BLACK (voice over): In Iraq and Syria, ISIS was driven from key cities and villages.


CHRIS CUOMO, CNN ANCHOR: Mosul finally liberated from ISIS.

UNIDENTIFIED FEMALE: Raqqa fully liberated.


BLACK (voice over): And just slew of terror attacks hit at the heart of cities around the world.


UNIDENTIFIED MALE: We're hiding upstairs and there's just gunshots going everywhere.


BLACK (voice over): The U.K. suffered the highest number of attacks since the IRA bombings in 1992 and New York City experienced its deadliest terror

event since 9/11.

Myanmar and Yemen saw some of the worst humanitarian catastrophes in decades.


UNIDENTIFIED FEMALE: Yemen is on the brink of collapse.


BLACK (voice over): Sarin gas was used against the Syrian town of Khan Sheikhun.


TRUMP: That crosses many, many lines beyond the red line.


BLACK (voice over): America reacted launching its first military strike against the Syrian regime since the Civil War began.

Back at home, the U.S. suffered some of the deadliest mass shootings in its modern history.


UNIDENTIFIED MALE: Everybody was panicking, of course. Girls screaming. People fainting on the ground.

UNIDENTIFIED MALE: He just opens the door and we just keep hearing gunshots.


Black (voice over): Across the globe, separatists groups pushed to independence. New leaders were elected.


UNIDENTIFIED FEMALE: France's youngest President --


BLACK (voice over): Some gained more power than ever.


WOLF BLITZER, CNN ANCHOR: Seismic shift in Turkish politics --


BLACK (voice over): And others exited after ruling for decades.

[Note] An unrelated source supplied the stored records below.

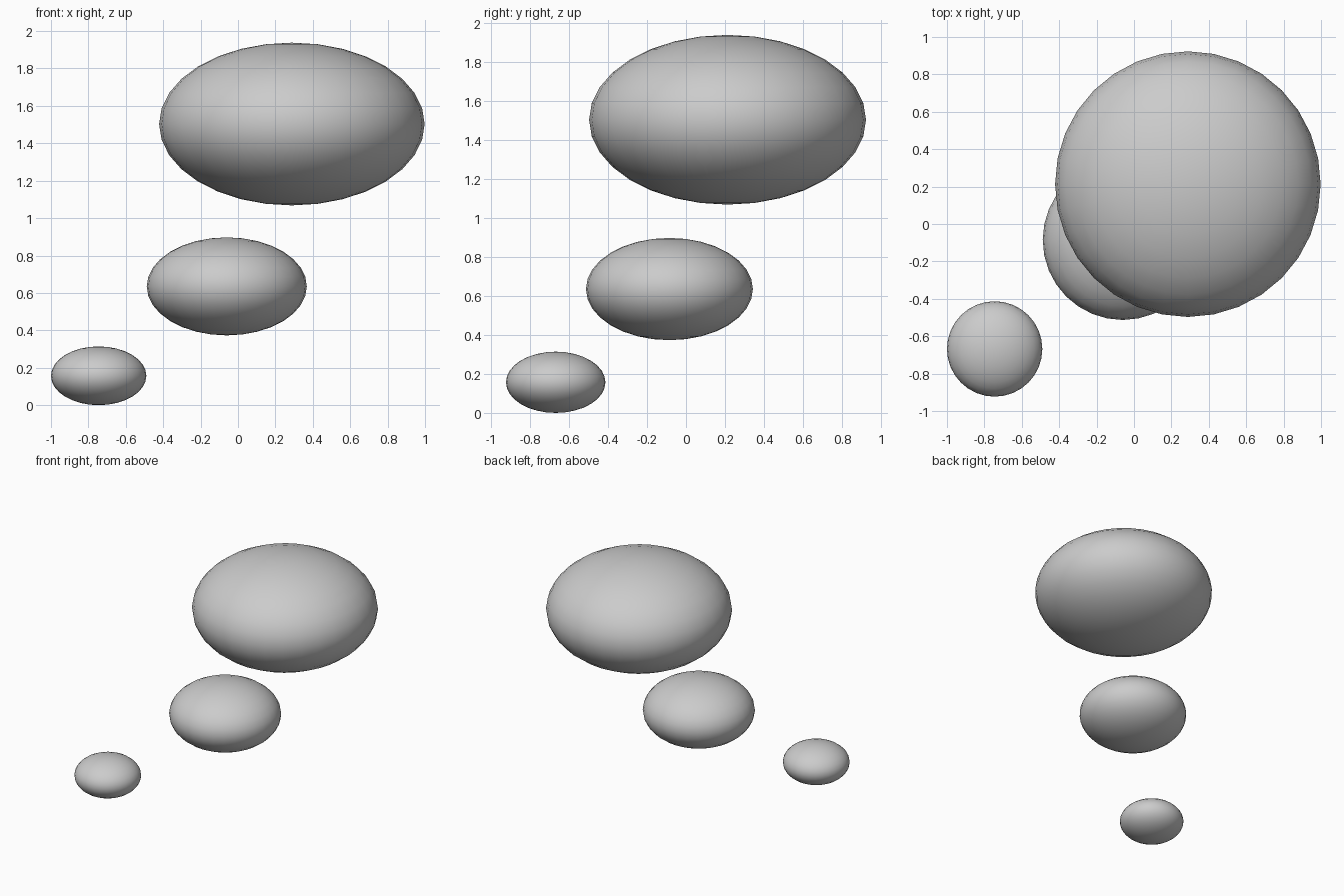
import bpy

if "Cube" in bpy.data.objects:
    bpy.data.objects.remove(bpy.data.objects["Cube"])


def blob(name, centre, radius, height):
    """Smooth flattened sphere with round plan and given half height."""
    bpy.ops.mesh.primitive_uv_sphere_add(segments=32, ring_count=16, radius=1, location=centre)
    ob = bpy.context.object
    ob.name = name
    ob.scale = (radius, radius, height)
    bpy.ops.object.transform_apply(location=False, rotation=False, scale=True)
    bpy.ops.object.shade_smooth()
    return ob


# Three puffs rising and growing, as in a thought bubble
blob("small_bubble", (-0.745, -0.668, 0.157), 0.255, 0.157)
blob("middle_bubble", (-0.06, -0.085, 0.635), 0.428, 0.262)
blob("large_bubble", (0.288, 0.213, 1.503), 0.71, 0.435)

2017 also experienced a mind bending litany of natural disasters.


UNIDENTIFIED FEMALE: This is my neighborhood in flames.

UNIDENTIFIED FEMALE: I feel so panicked.


[10:25:17] BLACK (voice over): An urban fire raged through a London building bringing death and destruction.


UNIDENTIFIED FEMALE: I can hear people screaming, "Help me. My baby, help me."


BLACK (voice over): Yet, amidst the chaos, people spoke up against sexual harassment.


UNIDENTIFIED FEMALE: Women coming out in their millions with #MeToo.


BLACK (voice over): A CNN report exposed slave auctions in Libya, sparking outrage around the world and prompting investigations.

Away from the darkness, there was some light. Astronomers found new planets. Australia voted yes to same sex marriage.

An epic mix up at the Oscars went viral.


CYRIL VANIER, CNN ANCHOR: "La La Land" was announced as the Best Picture of Winner, but it wasn't.

UNIDENTIFIED FEMALE: "Moonlight" was the actual winner.


BLACK (voice over): A royal wedding was confirmed.


MEGHAN MARKLE, DUCHESS OF SUSSEX: He is so sweet and natural and romantic.


BLACK (voice over): And America got to see its first nationwide solar eclipse in 99 years.


KRIEL: In our final parting shots of 2017, we're ushering in a brand new year, 2018 has already arrived in parts of Asia and the Pacific.

Here in Seoul, South Korea people celebrated in grand style and in a few short minutes, North Korea will do the same.

And Sydney hosted its annual fireworks spectacular as midnight struck. It takes a total of 26 hours for the whole world to enter in the New Year. So

be sure to keep it right here on CNN throughout the day where we will be bringing you festivities from around the globe as people ring in 2018.

Well, I'm Robyn Kriel. That was CONNECT THE WORLD. Thank you so much for watching.